Determine how many lines in the listing below include "panel", and answer with only that number.

BEGIN

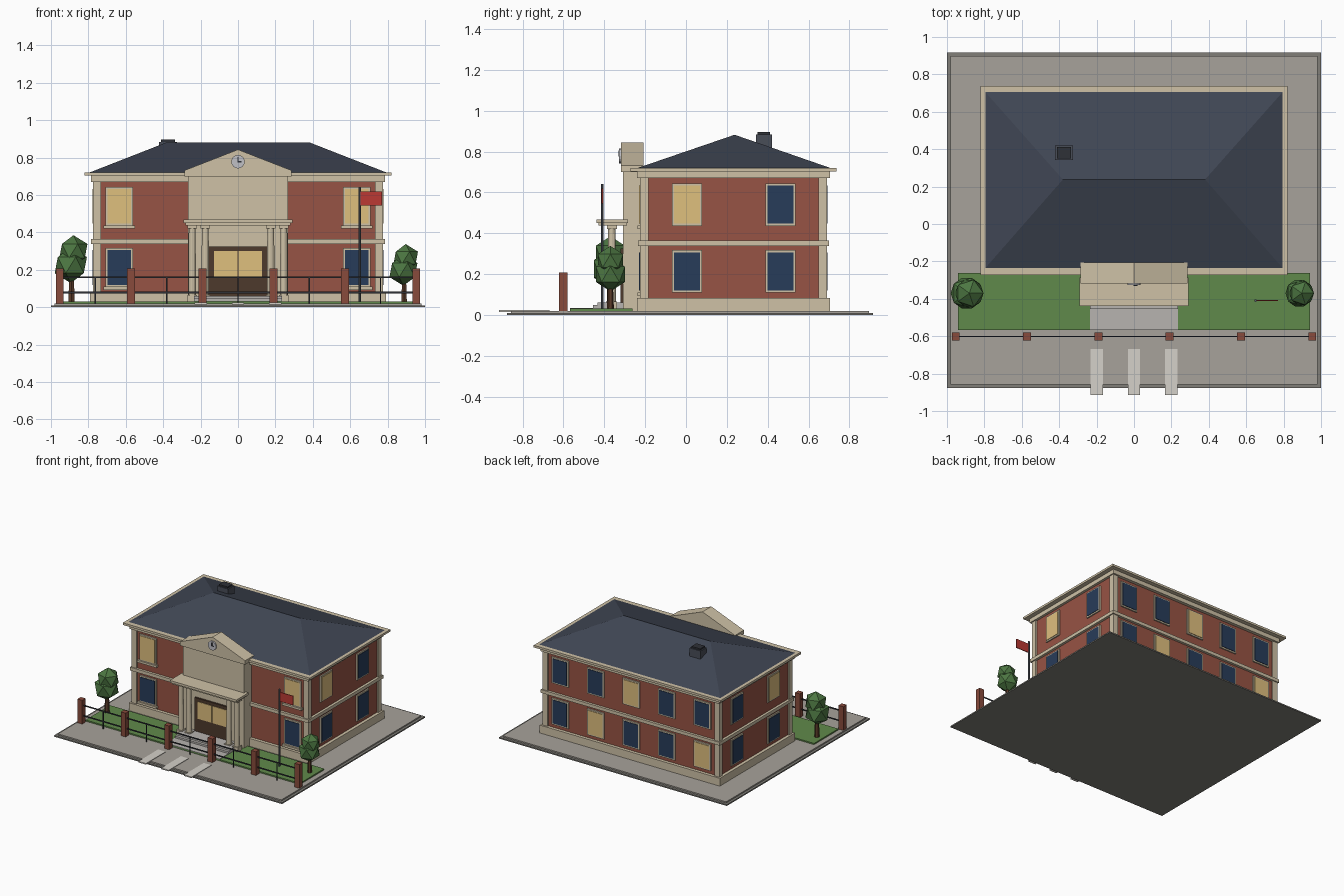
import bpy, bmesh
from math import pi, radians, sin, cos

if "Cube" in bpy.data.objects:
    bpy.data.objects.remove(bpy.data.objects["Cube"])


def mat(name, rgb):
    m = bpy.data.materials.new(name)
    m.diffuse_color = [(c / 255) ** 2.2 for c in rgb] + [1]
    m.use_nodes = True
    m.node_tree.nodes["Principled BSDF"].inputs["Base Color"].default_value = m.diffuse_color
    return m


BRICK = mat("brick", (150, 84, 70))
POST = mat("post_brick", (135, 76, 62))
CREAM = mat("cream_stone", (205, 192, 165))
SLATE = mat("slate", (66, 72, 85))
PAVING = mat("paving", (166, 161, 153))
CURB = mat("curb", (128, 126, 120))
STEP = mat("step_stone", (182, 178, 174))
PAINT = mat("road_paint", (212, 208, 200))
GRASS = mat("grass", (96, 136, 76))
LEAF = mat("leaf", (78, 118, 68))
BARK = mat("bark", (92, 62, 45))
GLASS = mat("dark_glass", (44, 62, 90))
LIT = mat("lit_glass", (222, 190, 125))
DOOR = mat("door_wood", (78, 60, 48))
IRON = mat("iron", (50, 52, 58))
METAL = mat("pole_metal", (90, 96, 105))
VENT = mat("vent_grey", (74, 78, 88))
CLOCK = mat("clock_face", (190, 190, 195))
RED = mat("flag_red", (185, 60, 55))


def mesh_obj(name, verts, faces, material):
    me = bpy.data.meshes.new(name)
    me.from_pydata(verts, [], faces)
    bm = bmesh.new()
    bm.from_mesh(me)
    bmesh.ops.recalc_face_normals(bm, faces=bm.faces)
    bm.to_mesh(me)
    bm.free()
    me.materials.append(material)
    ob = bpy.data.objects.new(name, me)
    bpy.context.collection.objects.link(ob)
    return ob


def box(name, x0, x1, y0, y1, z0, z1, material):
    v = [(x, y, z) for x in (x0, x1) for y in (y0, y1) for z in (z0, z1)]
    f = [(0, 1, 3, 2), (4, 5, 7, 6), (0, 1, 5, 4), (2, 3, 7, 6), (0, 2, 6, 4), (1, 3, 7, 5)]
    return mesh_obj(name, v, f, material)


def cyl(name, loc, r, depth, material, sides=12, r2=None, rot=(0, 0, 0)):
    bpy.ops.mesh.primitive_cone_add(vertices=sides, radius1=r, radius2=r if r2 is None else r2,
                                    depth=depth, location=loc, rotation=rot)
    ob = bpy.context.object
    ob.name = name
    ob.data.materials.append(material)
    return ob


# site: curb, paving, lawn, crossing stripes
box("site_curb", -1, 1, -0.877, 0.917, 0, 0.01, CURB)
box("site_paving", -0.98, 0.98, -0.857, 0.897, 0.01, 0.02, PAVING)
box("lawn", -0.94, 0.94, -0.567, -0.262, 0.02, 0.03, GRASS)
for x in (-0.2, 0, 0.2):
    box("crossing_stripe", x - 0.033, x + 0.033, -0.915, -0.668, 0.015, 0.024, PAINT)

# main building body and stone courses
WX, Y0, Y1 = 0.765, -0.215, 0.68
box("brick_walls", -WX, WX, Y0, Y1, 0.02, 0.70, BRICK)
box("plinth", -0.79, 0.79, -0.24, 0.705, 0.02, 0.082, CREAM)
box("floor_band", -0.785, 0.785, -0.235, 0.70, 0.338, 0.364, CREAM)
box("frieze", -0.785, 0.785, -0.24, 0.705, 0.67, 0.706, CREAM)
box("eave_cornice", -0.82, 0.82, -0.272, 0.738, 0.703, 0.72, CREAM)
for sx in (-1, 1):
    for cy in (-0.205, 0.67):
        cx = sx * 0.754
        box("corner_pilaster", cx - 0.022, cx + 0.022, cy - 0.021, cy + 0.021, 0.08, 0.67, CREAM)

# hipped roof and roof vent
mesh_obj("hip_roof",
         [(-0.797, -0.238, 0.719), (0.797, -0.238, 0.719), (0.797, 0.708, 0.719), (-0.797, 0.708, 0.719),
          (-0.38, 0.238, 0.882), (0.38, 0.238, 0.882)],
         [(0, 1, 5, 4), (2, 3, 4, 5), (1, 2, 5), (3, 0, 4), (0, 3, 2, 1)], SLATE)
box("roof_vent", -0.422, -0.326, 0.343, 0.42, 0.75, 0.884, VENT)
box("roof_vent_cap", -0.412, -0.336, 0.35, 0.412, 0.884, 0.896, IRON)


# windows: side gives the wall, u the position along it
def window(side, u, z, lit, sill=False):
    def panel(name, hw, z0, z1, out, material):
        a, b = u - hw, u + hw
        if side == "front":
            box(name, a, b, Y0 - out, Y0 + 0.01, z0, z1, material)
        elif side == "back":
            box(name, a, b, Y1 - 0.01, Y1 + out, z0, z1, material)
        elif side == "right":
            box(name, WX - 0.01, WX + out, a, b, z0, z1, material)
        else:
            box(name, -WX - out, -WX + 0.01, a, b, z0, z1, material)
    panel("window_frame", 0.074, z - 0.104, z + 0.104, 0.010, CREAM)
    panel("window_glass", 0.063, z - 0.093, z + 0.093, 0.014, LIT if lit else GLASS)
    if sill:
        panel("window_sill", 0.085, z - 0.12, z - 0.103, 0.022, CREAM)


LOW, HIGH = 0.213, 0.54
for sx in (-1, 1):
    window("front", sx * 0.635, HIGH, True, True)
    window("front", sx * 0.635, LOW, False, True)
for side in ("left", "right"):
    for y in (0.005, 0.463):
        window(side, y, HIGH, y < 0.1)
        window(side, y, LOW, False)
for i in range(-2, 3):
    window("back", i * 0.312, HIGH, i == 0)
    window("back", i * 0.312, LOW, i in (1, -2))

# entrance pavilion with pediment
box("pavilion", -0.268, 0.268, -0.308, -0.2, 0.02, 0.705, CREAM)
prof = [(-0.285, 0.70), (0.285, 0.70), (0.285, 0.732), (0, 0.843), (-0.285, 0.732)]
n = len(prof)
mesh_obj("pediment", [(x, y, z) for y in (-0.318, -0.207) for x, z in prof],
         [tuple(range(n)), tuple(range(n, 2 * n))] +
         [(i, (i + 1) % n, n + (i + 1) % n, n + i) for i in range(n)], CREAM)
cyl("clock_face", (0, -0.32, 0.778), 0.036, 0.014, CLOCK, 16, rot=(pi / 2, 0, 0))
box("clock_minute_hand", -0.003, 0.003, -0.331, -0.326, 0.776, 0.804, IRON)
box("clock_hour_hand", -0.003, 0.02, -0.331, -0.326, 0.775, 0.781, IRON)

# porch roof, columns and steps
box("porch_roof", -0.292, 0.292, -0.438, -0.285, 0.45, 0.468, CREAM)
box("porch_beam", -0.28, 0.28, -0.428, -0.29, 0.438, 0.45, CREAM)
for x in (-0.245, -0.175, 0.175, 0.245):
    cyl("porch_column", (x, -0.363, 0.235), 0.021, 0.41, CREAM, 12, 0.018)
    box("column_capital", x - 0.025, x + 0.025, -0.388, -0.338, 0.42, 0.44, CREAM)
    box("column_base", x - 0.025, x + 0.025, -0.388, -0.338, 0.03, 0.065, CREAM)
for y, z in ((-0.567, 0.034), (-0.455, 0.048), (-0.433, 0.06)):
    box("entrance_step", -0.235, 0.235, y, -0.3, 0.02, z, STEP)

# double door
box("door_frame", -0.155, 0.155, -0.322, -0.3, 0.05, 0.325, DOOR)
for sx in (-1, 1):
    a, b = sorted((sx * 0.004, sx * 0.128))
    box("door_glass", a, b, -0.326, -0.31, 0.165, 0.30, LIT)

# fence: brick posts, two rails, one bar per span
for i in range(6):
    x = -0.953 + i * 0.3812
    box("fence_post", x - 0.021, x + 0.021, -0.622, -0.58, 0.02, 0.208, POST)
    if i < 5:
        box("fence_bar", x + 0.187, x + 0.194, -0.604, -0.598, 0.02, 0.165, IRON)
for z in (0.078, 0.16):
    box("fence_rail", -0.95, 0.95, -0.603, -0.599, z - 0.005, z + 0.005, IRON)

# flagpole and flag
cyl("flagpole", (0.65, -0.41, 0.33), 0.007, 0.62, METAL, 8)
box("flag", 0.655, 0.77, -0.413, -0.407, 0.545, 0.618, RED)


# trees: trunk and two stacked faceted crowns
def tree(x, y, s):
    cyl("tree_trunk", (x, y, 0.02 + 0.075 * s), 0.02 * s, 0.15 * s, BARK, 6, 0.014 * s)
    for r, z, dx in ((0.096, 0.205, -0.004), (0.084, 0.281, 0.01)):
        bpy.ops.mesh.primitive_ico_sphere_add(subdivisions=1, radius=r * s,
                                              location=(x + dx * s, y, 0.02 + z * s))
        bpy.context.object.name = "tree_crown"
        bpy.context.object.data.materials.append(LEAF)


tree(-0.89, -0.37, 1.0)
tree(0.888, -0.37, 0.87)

END
BEGIN

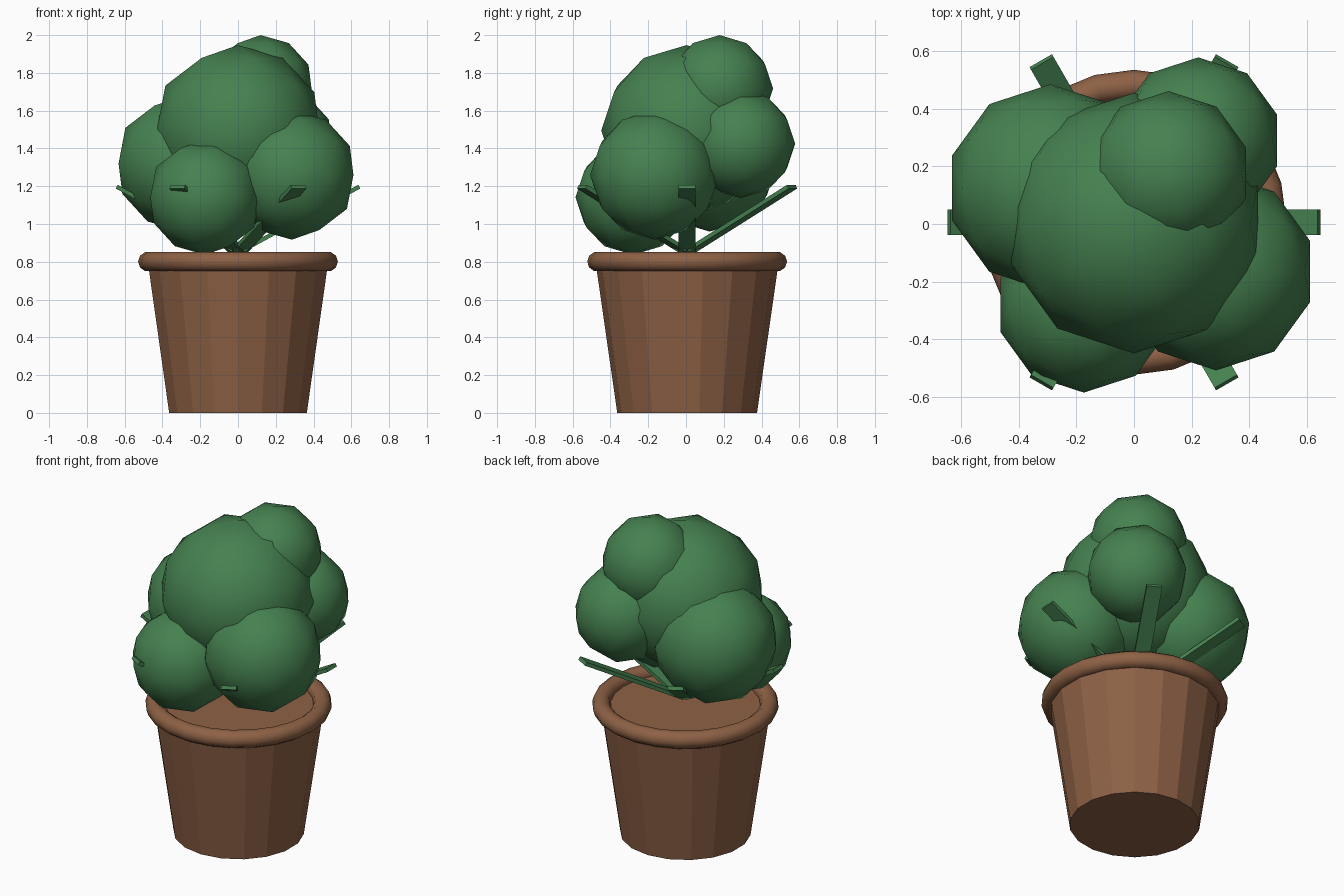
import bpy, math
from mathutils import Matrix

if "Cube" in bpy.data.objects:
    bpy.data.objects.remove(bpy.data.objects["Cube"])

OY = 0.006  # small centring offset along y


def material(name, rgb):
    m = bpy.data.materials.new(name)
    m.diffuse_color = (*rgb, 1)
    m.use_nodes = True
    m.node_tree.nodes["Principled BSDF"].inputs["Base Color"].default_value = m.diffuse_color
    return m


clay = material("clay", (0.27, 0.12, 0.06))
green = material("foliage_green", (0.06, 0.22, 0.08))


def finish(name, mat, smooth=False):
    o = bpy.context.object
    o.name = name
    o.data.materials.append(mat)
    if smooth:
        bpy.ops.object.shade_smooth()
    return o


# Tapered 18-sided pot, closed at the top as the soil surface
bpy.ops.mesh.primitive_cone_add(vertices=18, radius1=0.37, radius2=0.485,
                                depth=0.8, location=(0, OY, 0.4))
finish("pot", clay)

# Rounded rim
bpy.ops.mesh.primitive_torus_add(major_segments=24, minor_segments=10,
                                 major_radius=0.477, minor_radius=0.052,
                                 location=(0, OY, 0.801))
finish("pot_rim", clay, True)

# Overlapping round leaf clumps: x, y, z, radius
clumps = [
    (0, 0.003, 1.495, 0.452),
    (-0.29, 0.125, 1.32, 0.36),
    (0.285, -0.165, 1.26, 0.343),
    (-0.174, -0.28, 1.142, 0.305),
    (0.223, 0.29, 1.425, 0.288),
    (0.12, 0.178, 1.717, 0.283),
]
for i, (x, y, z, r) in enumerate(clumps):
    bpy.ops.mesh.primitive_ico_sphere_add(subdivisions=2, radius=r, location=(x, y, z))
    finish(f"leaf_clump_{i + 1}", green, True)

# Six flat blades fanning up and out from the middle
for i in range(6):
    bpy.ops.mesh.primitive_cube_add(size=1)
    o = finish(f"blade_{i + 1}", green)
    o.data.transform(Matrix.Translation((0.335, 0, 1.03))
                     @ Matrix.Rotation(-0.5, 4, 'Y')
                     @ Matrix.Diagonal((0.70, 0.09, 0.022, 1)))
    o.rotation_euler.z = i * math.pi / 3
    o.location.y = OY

END

▶ **RESPONSE TO THIS TASK**
4